It's especially important to emphasize that the public has the right to question or refute the veracity of any report, even government announcements. If a member of the public sends a text message or reposts relevant posts, even if they contain some untruths they should be seen as [an effort to] protect onself or exercise the right to monitor [public affairs]. To soothe people's worries and eliminate inaccurate speech, the government must release more public, transparent information. Countries with rule of law have long held the view that one should use the criterion of “clear and present danger” to judge whether speech is a threat to public order, For example, one important reason to be tolerant of reports by the media and public concern following a disaster is that these can prevent further danger and save more lives. By comparison, the possible fear and chaos [these reports might create] is a lesser evil that must be tolerated. Rather than concocting ways to crack down on criticism, as a remedy for the biases that might be created by those expressing [mistaken information], the government can reduce the impact by releasing the truth as a means of clarification and exposing the false information that has been disseminated.

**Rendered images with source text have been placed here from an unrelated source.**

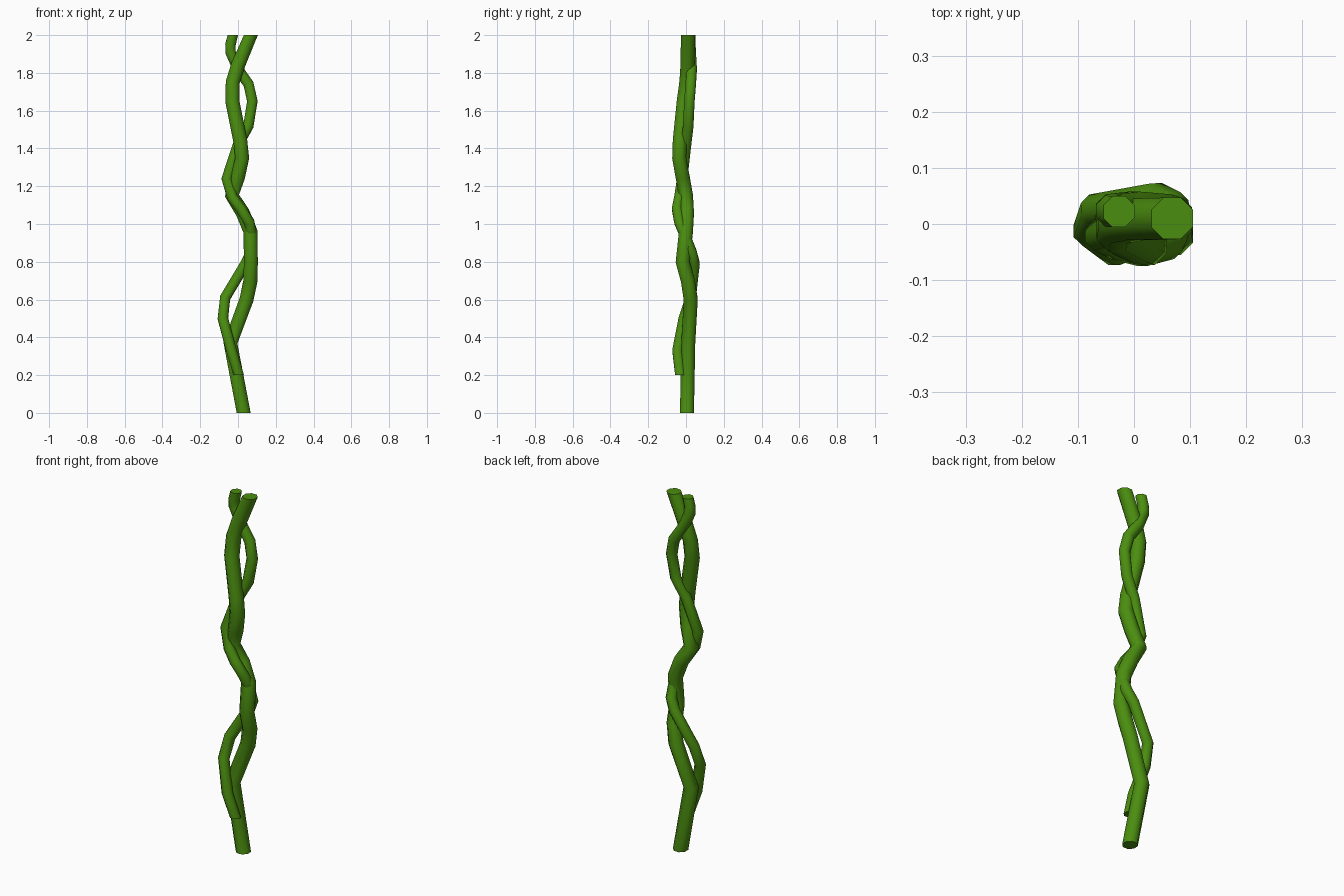
import bpy, bmesh, math
from mathutils import Vector

if "Cube" in bpy.data.objects:
    bpy.data.objects.remove(bpy.data.objects["Cube"])

mat = bpy.data.materials.new("vine_green")
mat.diffuse_color = (0.07, 0.27, 0.005, 1)
mat.use_nodes = True
mat.node_tree.nodes["Principled BSDF"].inputs["Base Color"].default_value = mat.diffuse_color
SIDES = 8
UP = Vector((0, 0, 1))


def tube(name, path, radius):
    """Low-poly octagonal tube through the path, with level-cut ends."""
    pts = [Vector(p) for p in path]
    bm = bmesh.new()
    rings = []
    for i, p in enumerate(pts):
        if i in (0, len(pts) - 1):
            t = UP
        else:
            t = ((p - pts[i - 1]).normalized() + (pts[i + 1] - p).normalized()).normalized()
        turn = UP.rotation_difference(t)
        ring = []
        for k in range(SIDES):
            a = math.tau * (k + 0.5) / SIDES
            ring.append(bm.verts.new(p + turn @ Vector((radius * math.cos(a), radius * math.sin(a), 0))))
        rings.append(ring)
    for a, b in zip(rings, rings[1:]):
        for k in range(SIDES):
            n = (k + 1) % SIDES
            bm.faces.new((a[k], a[n], b[n], b[k]))
    bm.faces.new(rings[0][::-1])
    bm.faces.new(rings[-1])
    me = bpy.data.meshes.new(name)
    bm.to_mesh(me)
    bm.free()
    me.materials.append(mat)
    ob = bpy.data.objects.new(name, me)
    bpy.context.collection.objects.link(ob)
    bpy.ops.object.select_all(action='DESELECT')
    ob.select_set(True)
    bpy.context.view_layer.objects.active = ob
    bpy.ops.object.shade_smooth_by_angle(angle=math.radians(60))
    return ob


# Thick vine running the full height
tube("main_vine", [
    (0.03, 0.005, 0), (-0.04, 0.012, 0.37), (0.045, 0.025, 0.6), (0.066, 0.01, 0.7),
    (0.068, -0.018, 0.8), (0.066, 0.0, 0.96), (0.025, 0.005, 1.06), (-0.032, 0.0, 1.15),
    (0.0, -0.018, 1.25), (0.022, -0.036, 1.35), (0.012, -0.033, 1.44),
    (-0.03, -0.012, 1.65), (-0.028, 0.002, 1.75), (0.0, 0.008, 1.84), (0.068, 0.01, 2.0)], 0.04)

# Thinner vine twisting around it
tube("twisting_vine", [
    (0.004, -0.03, 0.2), (-0.035, -0.045, 0.33), (-0.08, -0.012, 0.5), (-0.068, 0.025, 0.61),
    (0.04, 0.045, 0.79), (0.07, 0.03, 0.85), (0.072, -0.005, 0.94), (0.06, -0.035, 1.01),
    (0.015, -0.047, 1.08), (-0.03, -0.035, 1.14), (-0.06, -0.02, 1.24), (0.0, 0.0, 1.42),
    (0.055, 0.012, 1.52), (0.076, 0.018, 1.65), (0.056, 0.025, 1.74), (0.0, 0.03, 1.82),
    (-0.04, 0.025, 1.91), (-0.04, 0.023, 1.95), (-0.027, 0.022, 2.0)], 0.03)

After Xiong Zhongjun was detained, one point of view held that many netizens haven't yet grasped the difference between questioning and spreading rumors and thus abuse their “right to question.” Pray tell: Can we not question court judgments? Can we not question the state's public authority? Is a citizen's right to question really something that needs to be officially granted? Some say that netizens have “overstepped their oversight” [rights] in the Hangzhou drag-racing case, but everyone knows that citizens have only just begun [to exercise] their right to oversight—how can we possibly have overstepped our rights after taking a single step?

In the face of questioning and oversight from the public, the relevant authorities should reflect on why their credibility with the public is the way it is. It's not that the Chinese public is too suspicious, but rather that they have just started to learn to be suspicious. As Li Chengpeng says: “Suspicion is a progressive force in society and is the least tolerance our country can show the public. If someday our laws were to say 'suspicion is forbidden,' then everyone can only obey mother and go home for dinner.”

1 comment:

  1. I like this guy's analysis; of course, he's just stating the obvious here, but I'm still surprised that the Chinese government has allowed him to post his opinions...

    ReplyDelete